**ASSIGNMENT**
Somewhere below is a line with "and the back" and, later, a line with "group.add(truss('backTruss', bays, (i, u, v)"; repeat those two lines and all the lines between them, exactly as they are.

**RECORDS SHOWN**
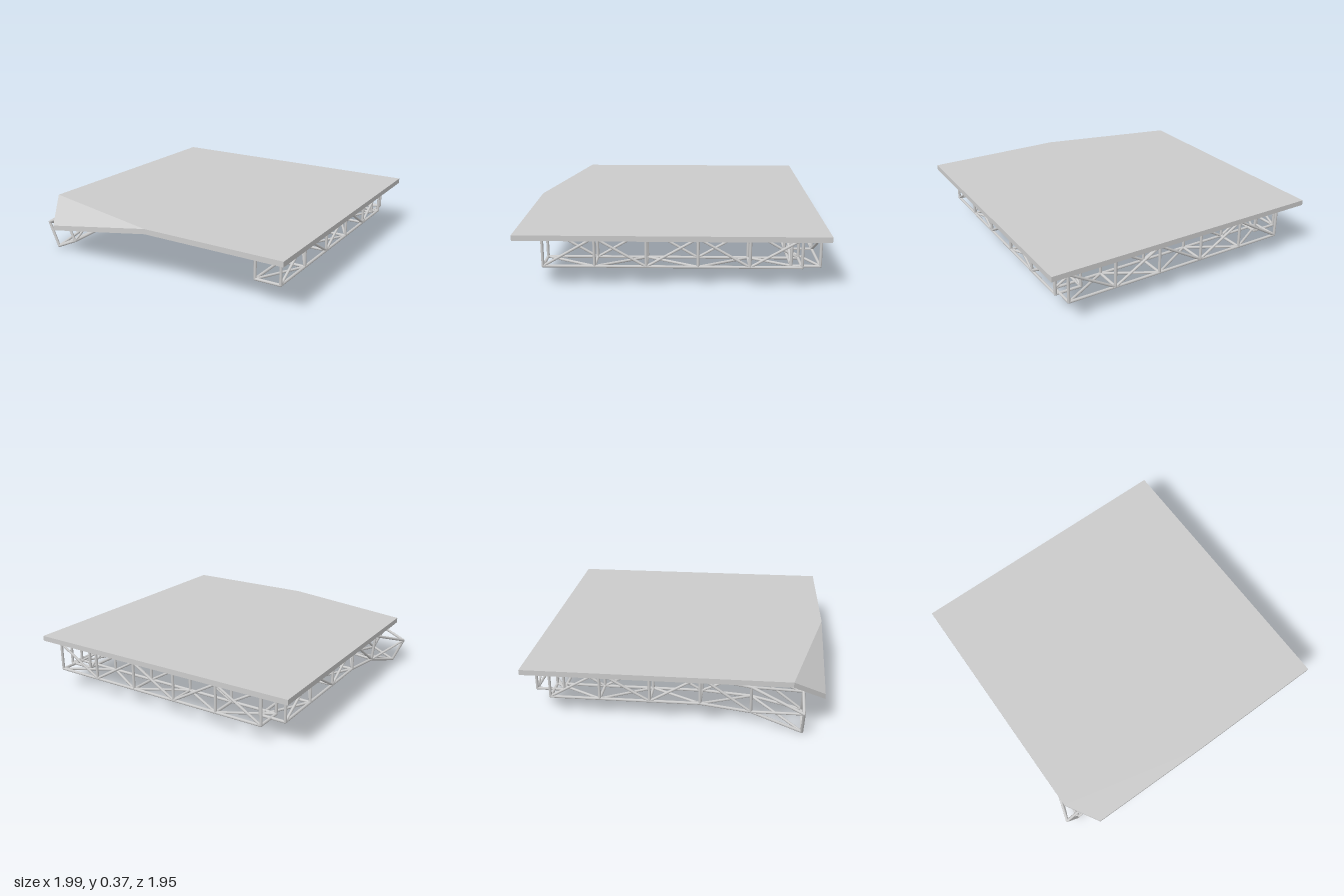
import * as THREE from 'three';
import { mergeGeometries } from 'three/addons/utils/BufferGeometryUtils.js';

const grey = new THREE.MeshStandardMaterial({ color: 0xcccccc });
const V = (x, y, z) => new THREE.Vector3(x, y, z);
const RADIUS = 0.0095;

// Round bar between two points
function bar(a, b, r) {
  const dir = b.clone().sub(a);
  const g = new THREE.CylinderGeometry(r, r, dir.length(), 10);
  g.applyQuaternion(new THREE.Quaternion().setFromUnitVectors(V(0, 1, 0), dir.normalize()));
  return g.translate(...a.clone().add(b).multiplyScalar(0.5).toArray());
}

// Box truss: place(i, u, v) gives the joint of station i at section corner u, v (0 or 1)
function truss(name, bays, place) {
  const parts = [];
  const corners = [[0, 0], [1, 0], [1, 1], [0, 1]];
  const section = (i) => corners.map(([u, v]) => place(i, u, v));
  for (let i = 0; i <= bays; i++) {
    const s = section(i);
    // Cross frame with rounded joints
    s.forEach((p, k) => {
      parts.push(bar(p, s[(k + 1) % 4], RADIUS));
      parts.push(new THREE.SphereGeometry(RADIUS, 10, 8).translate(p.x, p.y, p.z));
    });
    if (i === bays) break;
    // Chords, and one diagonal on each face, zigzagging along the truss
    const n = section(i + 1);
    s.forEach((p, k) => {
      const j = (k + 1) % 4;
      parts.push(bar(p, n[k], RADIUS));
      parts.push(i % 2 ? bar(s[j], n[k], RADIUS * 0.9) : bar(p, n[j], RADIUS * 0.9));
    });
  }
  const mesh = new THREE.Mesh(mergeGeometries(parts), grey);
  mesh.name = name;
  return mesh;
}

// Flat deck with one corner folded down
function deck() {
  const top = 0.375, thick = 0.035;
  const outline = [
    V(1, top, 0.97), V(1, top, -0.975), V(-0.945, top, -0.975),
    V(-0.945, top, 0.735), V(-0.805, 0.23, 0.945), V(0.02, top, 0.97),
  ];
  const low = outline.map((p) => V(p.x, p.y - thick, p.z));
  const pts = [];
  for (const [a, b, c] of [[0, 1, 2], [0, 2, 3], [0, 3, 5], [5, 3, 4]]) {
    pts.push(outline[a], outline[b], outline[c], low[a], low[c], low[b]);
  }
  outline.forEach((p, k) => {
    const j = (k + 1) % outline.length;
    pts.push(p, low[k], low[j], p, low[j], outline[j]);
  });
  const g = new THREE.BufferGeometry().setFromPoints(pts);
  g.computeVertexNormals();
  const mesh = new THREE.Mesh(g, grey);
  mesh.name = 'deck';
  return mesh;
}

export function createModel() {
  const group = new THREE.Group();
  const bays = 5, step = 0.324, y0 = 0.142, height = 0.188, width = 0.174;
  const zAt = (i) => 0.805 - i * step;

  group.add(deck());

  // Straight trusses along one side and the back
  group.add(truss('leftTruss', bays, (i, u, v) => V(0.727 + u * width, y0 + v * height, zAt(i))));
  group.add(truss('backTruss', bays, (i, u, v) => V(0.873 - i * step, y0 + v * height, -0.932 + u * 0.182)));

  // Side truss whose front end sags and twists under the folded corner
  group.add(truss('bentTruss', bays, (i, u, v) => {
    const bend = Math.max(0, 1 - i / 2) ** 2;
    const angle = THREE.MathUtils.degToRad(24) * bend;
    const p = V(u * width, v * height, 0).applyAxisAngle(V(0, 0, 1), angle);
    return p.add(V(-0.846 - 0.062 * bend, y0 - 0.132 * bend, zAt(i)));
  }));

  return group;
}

* * *

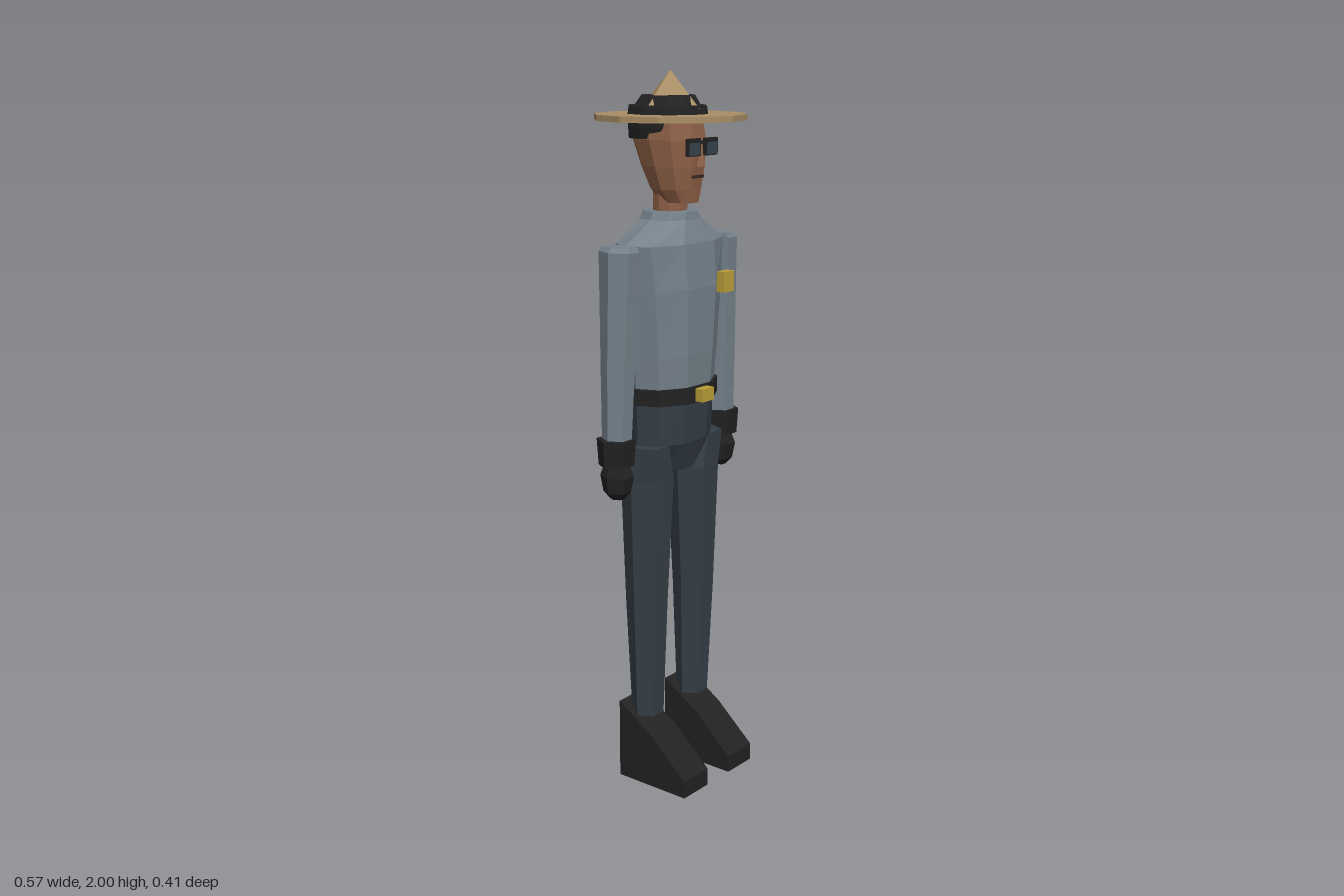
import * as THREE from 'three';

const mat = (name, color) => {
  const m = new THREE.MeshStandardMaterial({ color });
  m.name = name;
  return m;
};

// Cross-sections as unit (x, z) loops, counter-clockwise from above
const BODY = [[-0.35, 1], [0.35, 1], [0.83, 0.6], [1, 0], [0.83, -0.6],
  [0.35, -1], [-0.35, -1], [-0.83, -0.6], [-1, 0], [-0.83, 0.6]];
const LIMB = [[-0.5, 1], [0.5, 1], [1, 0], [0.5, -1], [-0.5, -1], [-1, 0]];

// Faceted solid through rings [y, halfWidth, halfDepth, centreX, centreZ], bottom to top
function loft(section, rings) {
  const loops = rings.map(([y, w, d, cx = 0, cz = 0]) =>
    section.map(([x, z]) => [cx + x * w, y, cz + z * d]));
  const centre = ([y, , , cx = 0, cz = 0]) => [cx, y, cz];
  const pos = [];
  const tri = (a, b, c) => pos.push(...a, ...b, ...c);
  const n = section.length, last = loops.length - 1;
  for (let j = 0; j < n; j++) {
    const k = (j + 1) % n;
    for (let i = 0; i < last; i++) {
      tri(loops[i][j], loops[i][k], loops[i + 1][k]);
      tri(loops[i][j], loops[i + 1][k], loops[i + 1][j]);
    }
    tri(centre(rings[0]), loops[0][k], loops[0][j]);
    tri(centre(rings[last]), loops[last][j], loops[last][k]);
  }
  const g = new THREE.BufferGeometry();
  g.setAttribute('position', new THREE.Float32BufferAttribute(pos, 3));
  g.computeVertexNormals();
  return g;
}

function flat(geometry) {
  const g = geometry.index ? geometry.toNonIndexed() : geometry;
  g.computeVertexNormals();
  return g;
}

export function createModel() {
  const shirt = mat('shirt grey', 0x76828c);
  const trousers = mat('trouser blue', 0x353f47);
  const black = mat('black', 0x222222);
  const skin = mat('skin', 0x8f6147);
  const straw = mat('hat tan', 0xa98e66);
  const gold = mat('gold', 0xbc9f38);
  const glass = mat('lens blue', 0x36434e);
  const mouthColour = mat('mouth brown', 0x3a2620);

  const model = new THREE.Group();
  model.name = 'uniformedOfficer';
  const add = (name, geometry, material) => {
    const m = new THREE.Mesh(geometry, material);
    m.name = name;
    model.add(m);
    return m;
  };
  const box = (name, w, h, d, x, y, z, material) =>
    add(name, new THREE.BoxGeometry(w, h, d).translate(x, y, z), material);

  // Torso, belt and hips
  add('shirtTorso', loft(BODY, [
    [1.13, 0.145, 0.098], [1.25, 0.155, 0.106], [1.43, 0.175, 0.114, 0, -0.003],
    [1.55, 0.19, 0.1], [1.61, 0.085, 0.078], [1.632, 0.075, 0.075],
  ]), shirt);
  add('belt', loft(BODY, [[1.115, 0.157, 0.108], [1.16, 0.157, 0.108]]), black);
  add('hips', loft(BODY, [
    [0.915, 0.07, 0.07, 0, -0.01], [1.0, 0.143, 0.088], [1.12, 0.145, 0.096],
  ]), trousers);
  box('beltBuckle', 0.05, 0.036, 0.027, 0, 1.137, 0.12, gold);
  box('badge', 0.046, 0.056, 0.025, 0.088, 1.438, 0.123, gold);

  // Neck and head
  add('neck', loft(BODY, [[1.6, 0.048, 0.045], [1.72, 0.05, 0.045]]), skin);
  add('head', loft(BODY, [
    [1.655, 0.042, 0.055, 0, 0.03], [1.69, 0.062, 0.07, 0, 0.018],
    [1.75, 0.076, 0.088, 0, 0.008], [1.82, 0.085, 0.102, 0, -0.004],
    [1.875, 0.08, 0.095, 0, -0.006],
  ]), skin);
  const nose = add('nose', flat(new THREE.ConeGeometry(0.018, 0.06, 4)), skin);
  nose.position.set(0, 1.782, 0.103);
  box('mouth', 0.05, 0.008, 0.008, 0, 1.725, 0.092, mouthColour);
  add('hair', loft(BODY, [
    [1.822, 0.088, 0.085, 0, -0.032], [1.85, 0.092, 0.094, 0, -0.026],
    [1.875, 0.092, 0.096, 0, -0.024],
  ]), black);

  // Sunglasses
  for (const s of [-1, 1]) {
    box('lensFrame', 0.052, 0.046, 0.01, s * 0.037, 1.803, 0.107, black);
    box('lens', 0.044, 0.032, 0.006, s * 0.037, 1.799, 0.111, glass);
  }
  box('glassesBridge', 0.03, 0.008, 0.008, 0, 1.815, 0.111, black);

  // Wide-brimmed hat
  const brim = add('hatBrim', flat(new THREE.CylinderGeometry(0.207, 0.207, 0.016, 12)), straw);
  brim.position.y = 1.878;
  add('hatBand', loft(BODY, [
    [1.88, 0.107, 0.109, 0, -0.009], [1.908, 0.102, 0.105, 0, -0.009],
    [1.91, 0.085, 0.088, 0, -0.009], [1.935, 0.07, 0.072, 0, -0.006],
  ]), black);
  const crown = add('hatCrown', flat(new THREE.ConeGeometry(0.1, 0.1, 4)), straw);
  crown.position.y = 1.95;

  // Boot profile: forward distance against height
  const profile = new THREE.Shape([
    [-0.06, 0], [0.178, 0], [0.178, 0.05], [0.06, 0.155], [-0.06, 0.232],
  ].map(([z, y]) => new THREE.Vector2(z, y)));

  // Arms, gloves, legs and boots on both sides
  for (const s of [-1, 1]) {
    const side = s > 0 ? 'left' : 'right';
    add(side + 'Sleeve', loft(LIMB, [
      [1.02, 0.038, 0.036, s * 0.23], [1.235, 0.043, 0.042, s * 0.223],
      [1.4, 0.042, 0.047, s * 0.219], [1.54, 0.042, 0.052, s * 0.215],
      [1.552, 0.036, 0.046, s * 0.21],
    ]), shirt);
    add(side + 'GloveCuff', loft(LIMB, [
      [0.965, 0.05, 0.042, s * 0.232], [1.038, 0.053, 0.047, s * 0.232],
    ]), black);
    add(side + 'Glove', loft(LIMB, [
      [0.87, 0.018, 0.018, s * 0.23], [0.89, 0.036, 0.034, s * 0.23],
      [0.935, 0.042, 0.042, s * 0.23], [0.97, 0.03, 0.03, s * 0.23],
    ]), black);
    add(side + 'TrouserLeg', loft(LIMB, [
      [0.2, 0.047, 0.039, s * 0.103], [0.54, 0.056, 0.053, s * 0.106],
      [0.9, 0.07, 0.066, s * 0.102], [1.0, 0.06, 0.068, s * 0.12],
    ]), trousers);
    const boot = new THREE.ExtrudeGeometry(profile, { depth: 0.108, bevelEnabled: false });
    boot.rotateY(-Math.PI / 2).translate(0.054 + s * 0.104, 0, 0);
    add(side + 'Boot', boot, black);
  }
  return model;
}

**SOLUTION TO THE EXERCISE**
  // Straight trusses along one side and the back
  group.add(truss('leftTruss', bays, (i, u, v) => V(0.727 + u * width, y0 + v * height, zAt(i))));
  group.add(truss('backTruss', bays, (i, u, v) => V(0.873 - i * step, y0 + v * height, -0.932 + u * 0.182)));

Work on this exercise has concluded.